**PROBLEM DESCRIPTION**
Retype every record exactly. Leave the pictures out.

**MATERIAL FOR THIS EXERCISE**
☆ ☆ ☆
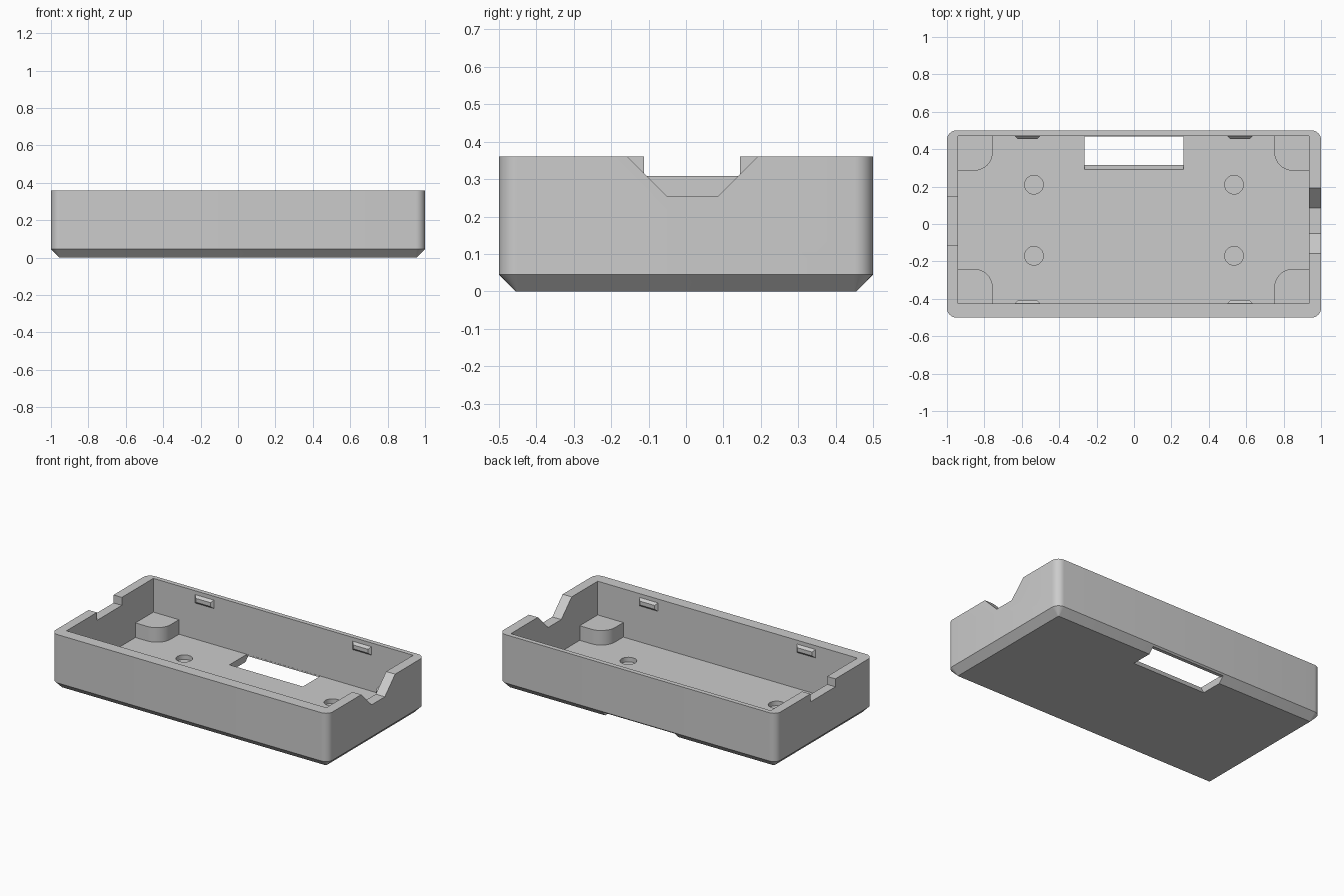
import bpy, bmesh, math
from mathutils import Vector

if "Cube" in bpy.data.objects:
    bpy.data.objects.remove(bpy.data.objects["Cube"])

grey = bpy.data.materials.new("light grey plastic")
grey.use_nodes = True
colour = (0.6, 0.6, 0.6, 1)
grey.diffuse_color = colour
grey.node_tree.nodes["Principled BSDF"].inputs["Base Color"].default_value = colour

HEIGHT, FLOOR, CHAMFER = 0.36, 0.045, 0.045
LEFT, RIGHT, FRONT, BACK = -0.94, 0.935, -0.425, 0.47   # inner walls


def loft(name, rings):
    """Closed solid skinned through matching rings of points."""
    bm = bmesh.new()
    loops = [[bm.verts.new(p) for p in ring] for ring in rings]
    n = len(loops[0])
    for a, b in zip(loops, loops[1:]):
        for i in range(n):
            j = (i + 1) % n
            bm.faces.new((a[i], a[j], b[j], b[i]))
    bm.faces.new(loops[0][::-1])
    bm.faces.new(loops[-1])
    bmesh.ops.recalc_face_normals(bm, faces=bm.faces)
    mesh = bpy.data.meshes.new(name)
    bm.to_mesh(mesh)
    bm.free()
    mesh.materials.append(grey)
    obj = bpy.data.objects.new(name, mesh)
    bpy.context.collection.objects.link(obj)
    return obj


def rounded_rect(hx, hy, r, z, steps=8):
    ring = []
    for k, (sx, sy) in enumerate([(1, 1), (-1, 1), (-1, -1), (1, -1)]):
        for i in range(steps + 1):
            a = math.pi / 2 * (k + i / steps)
            ring.append((sx * (hx - r) + r * math.cos(a),
                         sy * (hy - r) + r * math.sin(a), z))
    return ring


def x_prism(name, profile, x0, x1):
    """Extrude a (y, z) profile along x."""
    return loft(name, [[(x, y, z) for y, z in profile] for x in (x0, x1)])


def rect(x0, x1, y0, y1, z):
    return [(x0, y0, z), (x1, y0, z), (x1, y1, z), (x0, y1, z)]


def smooth(obj):
    bpy.ops.object.select_all(action="DESELECT")
    obj.select_set(True)
    bpy.context.view_layer.objects.active = obj
    bpy.ops.object.shade_smooth_by_angle(angle=math.radians(30))


# Outer shell with rounded corners and chamfered base
case = loft("case_shell", [
    rounded_rect(1 - CHAMFER, 0.5 - CHAMFER, 0.05 - CHAMFER, 0),
    rounded_rect(1, 0.5, 0.05, CHAMFER),
    rounded_rect(1, 0.5, 0.05, HEIGHT)])

# Cutters: cavity, wall notches, base slot, blind screw holes
cutters = [
    loft("cavity_cutter", [rect(LEFT, RIGHT, FRONT, BACK, z) for z in (FLOOR, 0.6)]),
    x_prism("left_notch_cutter",
            [(-0.112, 0.308), (0.145, 0.308), (0.145, 0.5), (-0.112, 0.5)], -1.1, -0.9),
    x_prism("right_notch_cutter",
            [(-0.05, 0.253), (0.085, 0.253), (0.235, 0.403), (-0.2, 0.403)], 0.9, 1.1),
    x_prism("slot_cutter",
            [(0.343, -0.05), (0.6, -0.05), (0.6, 0.036), (0.469, 0.036),
             (0.469, 0.06), (0.282, 0.06)], -0.265, 0.265)]
for x in (-0.535, 0.535):
    for y in (-0.17, 0.21):
        circle = [(x + 0.05 * math.cos(math.tau * i / 32),
                   y + 0.05 * math.sin(math.tau * i / 32)) for i in range(32)]
        cutters.append(loft("screw_hole_cutter",
                            [[(*p, z) for p in circle] for z in (0.015, 0.1)]))

bpy.context.view_layer.objects.active = case
for cutter in cutters:
    mod = case.modifiers.new(cutter.name, "BOOLEAN")
    mod.operation, mod.solver, mod.object = "DIFFERENCE", "EXACT", cutter
    bpy.ops.object.modifier_apply(modifier=mod.name)
    bpy.data.objects.remove(cutter)
smooth(case)

# Corner support posts with one rounded corner, sunk slightly into the walls
SIZE, RADIUS, SINK = 0.185, 0.1, 0.01
for side, wx, sx in (("right", LEFT, 1), ("left", RIGHT, -1)):
    for end, wy, sy in (("front", FRONT, 1), ("back", BACK, -1)):
        shape = [(-SINK, -SINK), (SIZE, -SINK)]
        for i in range(11):
            a = math.pi / 2 * i / 10
            shape.append((SIZE - RADIUS + RADIUS * math.cos(a),
                          SIZE - RADIUS + RADIUS * math.sin(a)))
        shape.append((-SINK, SIZE))
        smooth(loft(f"{end}_{side}_post",
                    [[(wx + sx * u, wy + sy * v, z) for u, v in shape]
                     for z in (FLOOR - SINK, 0.14)]))

# Tapered snap catches on the long walls
for end, wy, sy in (("front", FRONT, 1), ("back", BACK, -1)):
    for side, x in (("right", -0.57), ("left", 0.567)):
        rings = []
        for depth, half, low, high in ((-0.005, 0.068, 0.28, 0.335),
                                       (0, 0.068, 0.28, 0.335),
                                       (0.015, 0.053, 0.295, 0.32)):
            y = wy + sy * depth
            rings.append([(x - half, y, low), (x + half, y, low),
                          (x + half, y, high), (x - half, y, high)])
        loft(f"{end}_{side}_catch", rings)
☆ ☆ ☆
**RESULT OF THE EXERCISE**
import bpy, bmesh, math
from mathutils import Vector

if "Cube" in bpy.data.objects:
    bpy.data.objects.remove(bpy.data.objects["Cube"])

grey = bpy.data.materials.new("light grey plastic")
grey.use_nodes = True
colour = (0.6, 0.6, 0.6, 1)
grey.diffuse_color = colour
grey.node_tree.nodes["Principled BSDF"].inputs["Base Color"].default_value = colour

HEIGHT, FLOOR, CHAMFER = 0.36, 0.045, 0.045
LEFT, RIGHT, FRONT, BACK = -0.94, 0.935, -0.425, 0.47   # inner walls


def loft(name, rings):
    """Closed solid skinned through matching rings of points."""
    bm = bmesh.new()
    loops = [[bm.verts.new(p) for p in ring] for ring in rings]
    n = len(loops[0])
    for a, b in zip(loops, loops[1:]):
        for i in range(n):
            j = (i + 1) % n
            bm.faces.new((a[i], a[j], b[j], b[i]))
    bm.faces.new(loops[0][::-1])
    bm.faces.new(loops[-1])
    bmesh.ops.recalc_face_normals(bm, faces=bm.faces)
    mesh = bpy.data.meshes.new(name)
    bm.to_mesh(mesh)
    bm.free()
    mesh.materials.append(grey)
    obj = bpy.data.objects.new(name, mesh)
    bpy.context.collection.objects.link(obj)
    return obj


def rounded_rect(hx, hy, r, z, steps=8):
    ring = []
    for k, (sx, sy) in enumerate([(1, 1), (-1, 1), (-1, -1), (1, -1)]):
        for i in range(steps + 1):
            a = math.pi / 2 * (k + i / steps)
            ring.append((sx * (hx - r) + r * math.cos(a),
                         sy * (hy - r) + r * math.sin(a), z))
    return ring


def x_prism(name, profile, x0, x1):
    """Extrude a (y, z) profile along x."""
    return loft(name, [[(x, y, z) for y, z in profile] for x in (x0, x1)])


def rect(x0, x1, y0, y1, z):
    return [(x0, y0, z), (x1, y0, z), (x1, y1, z), (x0, y1, z)]


def smooth(obj):
    bpy.ops.object.select_all(action="DESELECT")
    obj.select_set(True)
    bpy.context.view_layer.objects.active = obj
    bpy.ops.object.shade_smooth_by_angle(angle=math.radians(30))


# Outer shell with rounded corners and chamfered base
case = loft("case_shell", [
    rounded_rect(1 - CHAMFER, 0.5 - CHAMFER, 0.05 - CHAMFER, 0),
    rounded_rect(1, 0.5, 0.05, CHAMFER),
    rounded_rect(1, 0.5, 0.05, HEIGHT)])

# Cutters: cavity, wall notches, base slot, blind screw holes
cutters = [
    loft("cavity_cutter", [rect(LEFT, RIGHT, FRONT, BACK, z) for z in (FLOOR, 0.6)]),
    x_prism("left_notch_cutter",
            [(-0.112, 0.308), (0.145, 0.308), (0.145, 0.5), (-0.112, 0.5)], -1.1, -0.9),
    x_prism("right_notch_cutter",
            [(-0.05, 0.253), (0.085, 0.253), (0.235, 0.403), (-0.2, 0.403)], 0.9, 1.1),
    x_prism("slot_cutter",
            [(0.343, -0.05), (0.6, -0.05), (0.6, 0.036), (0.469, 0.036),
             (0.469, 0.06), (0.282, 0.06)], -0.265, 0.265)]
for x in (-0.535, 0.535):
    for y in (-0.17, 0.21):
        circle = [(x + 0.05 * math.cos(math.tau * i / 32),
                   y + 0.05 * math.sin(math.tau * i / 32)) for i in range(32)]
        cutters.append(loft("screw_hole_cutter",
                            [[(*p, z) for p in circle] for z in (0.015, 0.1)]))

bpy.context.view_layer.objects.active = case
for cutter in cutters:
    mod = case.modifiers.new(cutter.name, "BOOLEAN")
    mod.operation, mod.solver, mod.object = "DIFFERENCE", "EXACT", cutter
    bpy.ops.object.modifier_apply(modifier=mod.name)
    bpy.data.objects.remove(cutter)
smooth(case)

# Corner support posts with one rounded corner, sunk slightly into the walls
SIZE, RADIUS, SINK = 0.185, 0.1, 0.01
for side, wx, sx in (("right", LEFT, 1), ("left", RIGHT, -1)):
    for end, wy, sy in (("front", FRONT, 1), ("back", BACK, -1)):
        shape = [(-SINK, -SINK), (SIZE, -SINK)]
        for i in range(11):
            a = math.pi / 2 * i / 10
            shape.append((SIZE - RADIUS + RADIUS * math.cos(a),
                          SIZE - RADIUS + RADIUS * math.sin(a)))
        shape.append((-SINK, SIZE))
        smooth(loft(f"{end}_{side}_post",
                    [[(wx + sx * u, wy + sy * v, z) for u, v in shape]
                     for z in (FLOOR - SINK, 0.14)]))

# Tapered snap catches on the long walls
for end, wy, sy in (("front", FRONT, 1), ("back", BACK, -1)):
    for side, x in (("right", -0.57), ("left", 0.567)):
        rings = []
        for depth, half, low, high in ((-0.005, 0.068, 0.28, 0.335),
                                       (0, 0.068, 0.28, 0.335),
                                       (0.015, 0.053, 0.295, 0.32)):
            y = wy + sy * depth
            rings.append([(x - half, y, low), (x + half, y, low),
                          (x + half, y, high), (x - half, y, high)])
        loft(f"{end}_{side}_catch", rings)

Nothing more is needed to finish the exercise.